• **Aim of the task**: Pull out of the data below the stretch of lines bounded by the one containing "mesh.materials.append(mat)" and the one containing "2 * STEP, STEP, blue)", both bounds included, unchanged.

• **Records shown**:
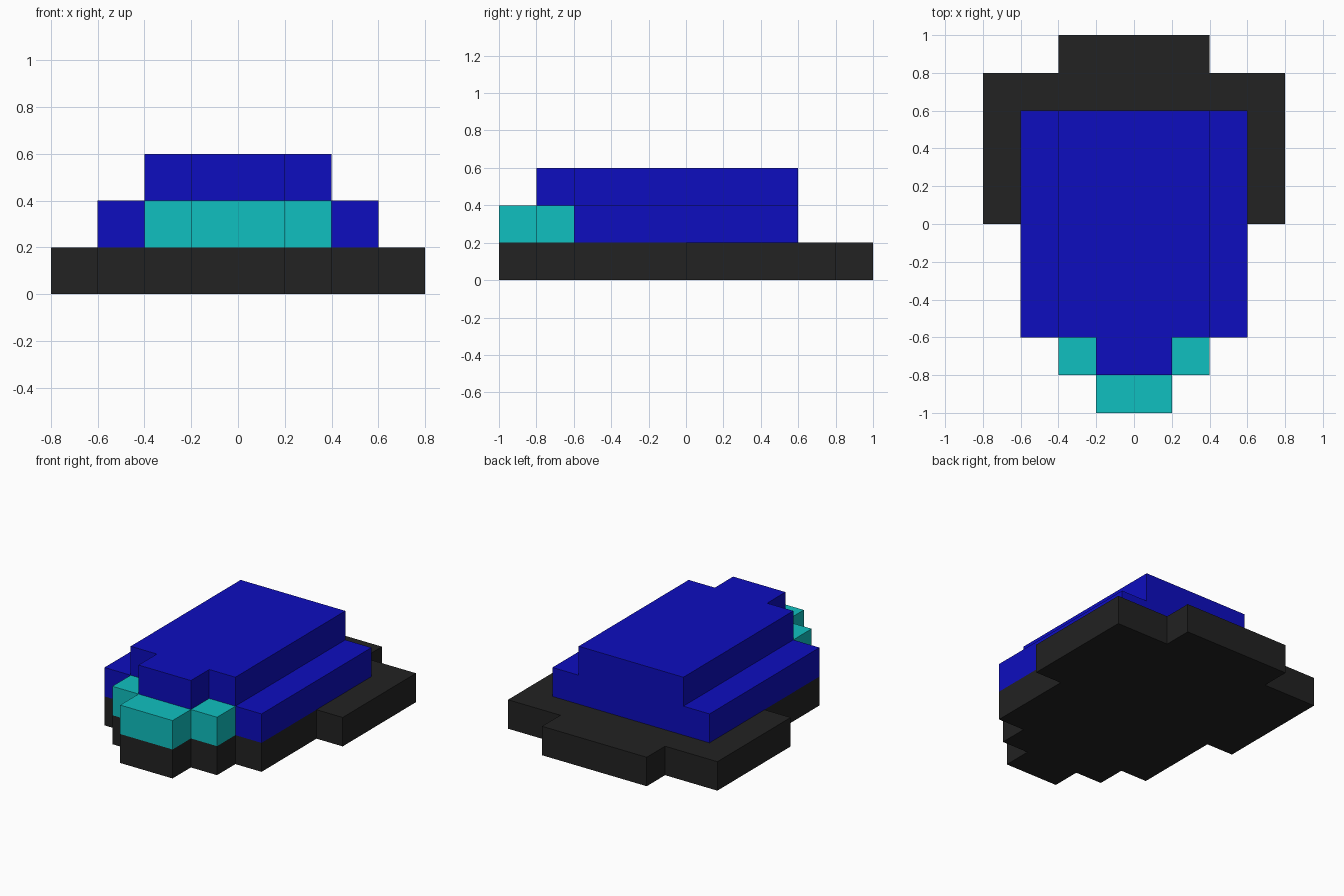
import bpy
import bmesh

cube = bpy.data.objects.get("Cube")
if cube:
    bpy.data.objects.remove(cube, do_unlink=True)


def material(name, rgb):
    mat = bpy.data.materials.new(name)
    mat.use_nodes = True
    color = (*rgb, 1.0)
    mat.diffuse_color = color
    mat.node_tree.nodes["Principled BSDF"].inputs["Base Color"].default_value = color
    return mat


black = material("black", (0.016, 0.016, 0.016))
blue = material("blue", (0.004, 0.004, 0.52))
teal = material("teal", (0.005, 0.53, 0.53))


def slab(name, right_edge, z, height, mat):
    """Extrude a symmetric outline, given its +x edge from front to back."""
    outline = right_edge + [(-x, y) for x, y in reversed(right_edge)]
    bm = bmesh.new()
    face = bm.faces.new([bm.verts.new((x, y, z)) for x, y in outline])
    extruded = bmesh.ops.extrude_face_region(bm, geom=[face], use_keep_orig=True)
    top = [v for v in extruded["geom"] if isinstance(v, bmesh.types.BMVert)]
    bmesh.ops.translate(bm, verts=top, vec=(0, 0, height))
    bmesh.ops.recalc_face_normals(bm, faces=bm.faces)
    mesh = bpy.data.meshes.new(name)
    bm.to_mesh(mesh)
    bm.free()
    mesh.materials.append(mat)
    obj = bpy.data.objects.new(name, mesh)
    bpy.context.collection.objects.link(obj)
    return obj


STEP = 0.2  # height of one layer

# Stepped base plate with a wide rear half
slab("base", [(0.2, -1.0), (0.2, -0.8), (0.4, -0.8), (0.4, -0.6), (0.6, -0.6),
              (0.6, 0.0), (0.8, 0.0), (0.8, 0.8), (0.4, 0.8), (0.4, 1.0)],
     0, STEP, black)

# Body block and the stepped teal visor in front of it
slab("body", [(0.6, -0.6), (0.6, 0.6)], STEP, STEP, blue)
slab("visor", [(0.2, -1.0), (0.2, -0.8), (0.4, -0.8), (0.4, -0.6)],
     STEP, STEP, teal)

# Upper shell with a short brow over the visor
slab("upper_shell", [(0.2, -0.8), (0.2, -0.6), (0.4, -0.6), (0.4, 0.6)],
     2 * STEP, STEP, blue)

...

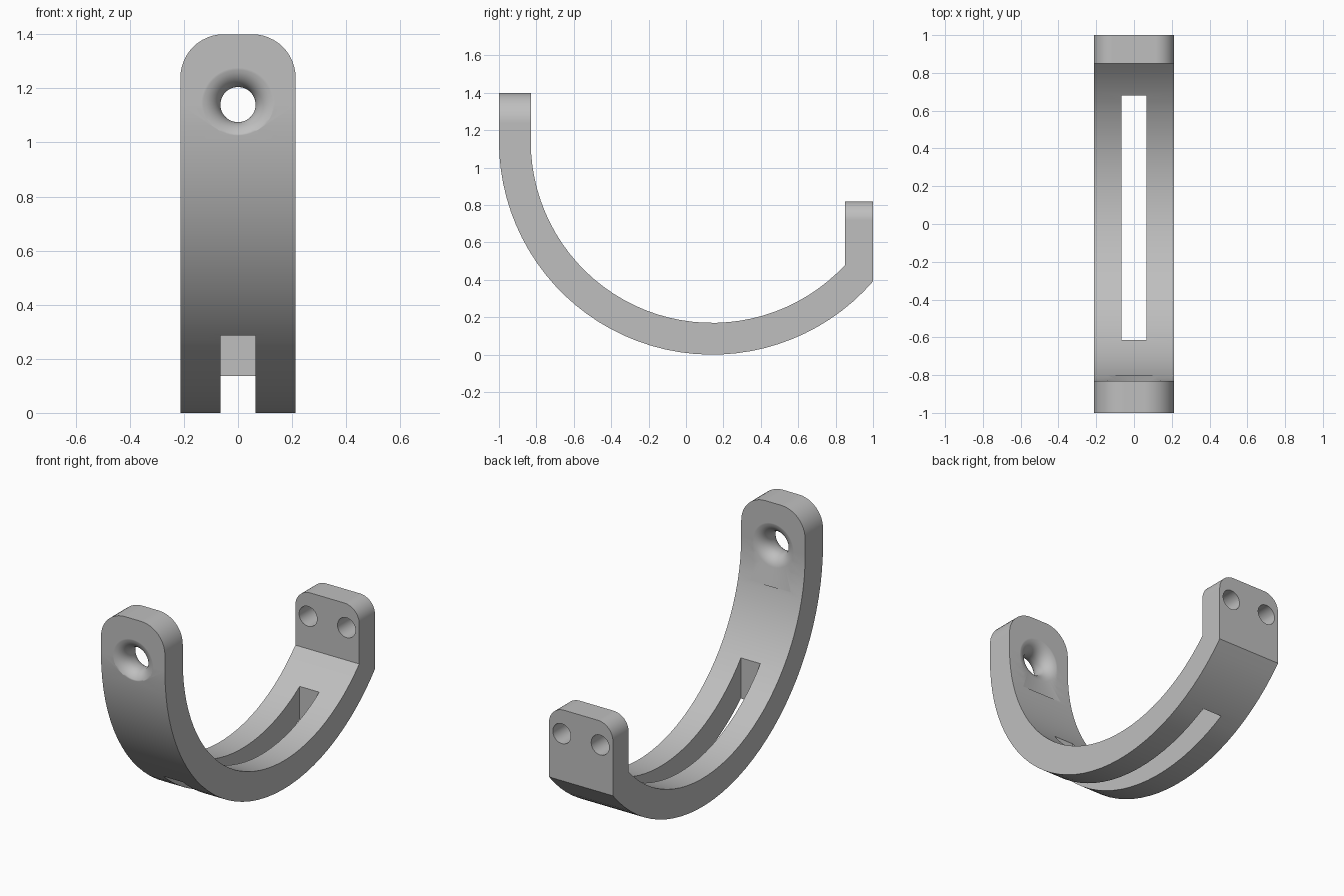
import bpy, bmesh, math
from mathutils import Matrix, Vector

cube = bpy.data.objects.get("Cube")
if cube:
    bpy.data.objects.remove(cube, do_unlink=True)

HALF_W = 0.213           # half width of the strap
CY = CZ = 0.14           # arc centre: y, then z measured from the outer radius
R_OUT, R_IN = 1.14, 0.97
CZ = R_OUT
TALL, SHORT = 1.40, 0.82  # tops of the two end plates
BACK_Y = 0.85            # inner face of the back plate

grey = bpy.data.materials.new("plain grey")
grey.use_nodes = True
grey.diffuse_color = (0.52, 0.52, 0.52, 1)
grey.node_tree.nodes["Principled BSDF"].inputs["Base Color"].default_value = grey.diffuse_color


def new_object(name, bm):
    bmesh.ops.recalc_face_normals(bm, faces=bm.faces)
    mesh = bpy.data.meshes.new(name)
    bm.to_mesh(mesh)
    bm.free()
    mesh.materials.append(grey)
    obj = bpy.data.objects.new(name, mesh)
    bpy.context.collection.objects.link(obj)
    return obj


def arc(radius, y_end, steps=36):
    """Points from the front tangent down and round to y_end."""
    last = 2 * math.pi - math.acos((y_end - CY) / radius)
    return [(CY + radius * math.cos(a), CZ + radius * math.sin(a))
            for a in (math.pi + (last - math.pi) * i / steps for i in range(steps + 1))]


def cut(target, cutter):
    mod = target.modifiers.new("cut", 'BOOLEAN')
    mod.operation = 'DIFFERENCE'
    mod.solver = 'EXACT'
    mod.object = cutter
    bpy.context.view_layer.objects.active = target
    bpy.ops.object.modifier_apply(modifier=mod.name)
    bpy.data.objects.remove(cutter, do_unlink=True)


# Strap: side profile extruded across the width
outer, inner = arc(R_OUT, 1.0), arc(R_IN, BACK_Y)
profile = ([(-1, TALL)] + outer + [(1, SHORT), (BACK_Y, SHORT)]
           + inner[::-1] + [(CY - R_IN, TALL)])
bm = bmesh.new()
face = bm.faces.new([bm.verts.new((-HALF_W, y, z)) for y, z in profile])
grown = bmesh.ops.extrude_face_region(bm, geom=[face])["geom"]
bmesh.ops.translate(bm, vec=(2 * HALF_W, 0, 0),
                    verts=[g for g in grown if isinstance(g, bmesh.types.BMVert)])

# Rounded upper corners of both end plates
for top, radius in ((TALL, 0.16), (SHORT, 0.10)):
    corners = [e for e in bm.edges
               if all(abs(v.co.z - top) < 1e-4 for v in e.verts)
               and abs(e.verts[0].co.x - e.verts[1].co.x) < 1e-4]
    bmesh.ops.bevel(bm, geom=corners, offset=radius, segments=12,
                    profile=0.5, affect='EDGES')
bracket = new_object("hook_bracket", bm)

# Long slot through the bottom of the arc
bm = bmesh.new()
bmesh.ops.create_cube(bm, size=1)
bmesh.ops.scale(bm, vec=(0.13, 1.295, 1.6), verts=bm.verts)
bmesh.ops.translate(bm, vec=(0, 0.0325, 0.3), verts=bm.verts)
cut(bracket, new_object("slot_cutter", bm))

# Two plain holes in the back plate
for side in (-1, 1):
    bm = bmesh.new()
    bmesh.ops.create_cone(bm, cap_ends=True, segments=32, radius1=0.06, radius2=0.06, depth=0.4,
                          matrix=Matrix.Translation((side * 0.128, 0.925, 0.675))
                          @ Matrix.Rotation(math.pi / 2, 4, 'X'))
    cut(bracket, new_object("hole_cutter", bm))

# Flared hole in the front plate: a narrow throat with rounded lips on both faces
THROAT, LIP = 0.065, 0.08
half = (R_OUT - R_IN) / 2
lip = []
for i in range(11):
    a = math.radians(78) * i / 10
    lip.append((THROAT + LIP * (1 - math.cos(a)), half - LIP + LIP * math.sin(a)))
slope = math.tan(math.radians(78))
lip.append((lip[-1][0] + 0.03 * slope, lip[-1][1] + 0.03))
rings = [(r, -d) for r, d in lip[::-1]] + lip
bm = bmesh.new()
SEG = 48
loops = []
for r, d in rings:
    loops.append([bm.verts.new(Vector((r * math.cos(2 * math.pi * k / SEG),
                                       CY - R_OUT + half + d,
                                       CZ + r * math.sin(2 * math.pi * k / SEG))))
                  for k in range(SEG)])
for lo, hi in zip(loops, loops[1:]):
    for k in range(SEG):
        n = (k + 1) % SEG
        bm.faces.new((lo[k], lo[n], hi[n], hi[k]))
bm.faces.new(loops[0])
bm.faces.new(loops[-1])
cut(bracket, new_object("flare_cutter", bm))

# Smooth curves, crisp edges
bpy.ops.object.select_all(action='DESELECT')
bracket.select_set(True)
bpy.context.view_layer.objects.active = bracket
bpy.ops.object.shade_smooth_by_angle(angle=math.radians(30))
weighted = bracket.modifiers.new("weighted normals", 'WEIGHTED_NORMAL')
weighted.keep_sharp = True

• **Task answer**:
    mesh.materials.append(mat)
    obj = bpy.data.objects.new(name, mesh)
    bpy.context.collection.objects.link(obj)
    return obj


STEP = 0.2  # height of one layer

# Stepped base plate with a wide rear half
slab("base", [(0.2, -1.0), (0.2, -0.8), (0.4, -0.8), (0.4, -0.6), (0.6, -0.6),
              (0.6, 0.0), (0.8, 0.0), (0.8, 0.8), (0.4, 0.8), (0.4, 1.0)],
     0, STEP, black)

# Body block and the stepped teal visor in front of it
slab("body", [(0.6, -0.6), (0.6, 0.6)], STEP, STEP, blue)
slab("visor", [(0.2, -1.0), (0.2, -0.8), (0.4, -0.8), (0.4, -0.6)],
     STEP, STEP, teal)

# Upper shell with a short brow over the visor
slab("upper_shell", [(0.2, -0.8), (0.2, -0.6), (0.4, -0.6), (0.4, 0.6)],
     2 * STEP, STEP, blue)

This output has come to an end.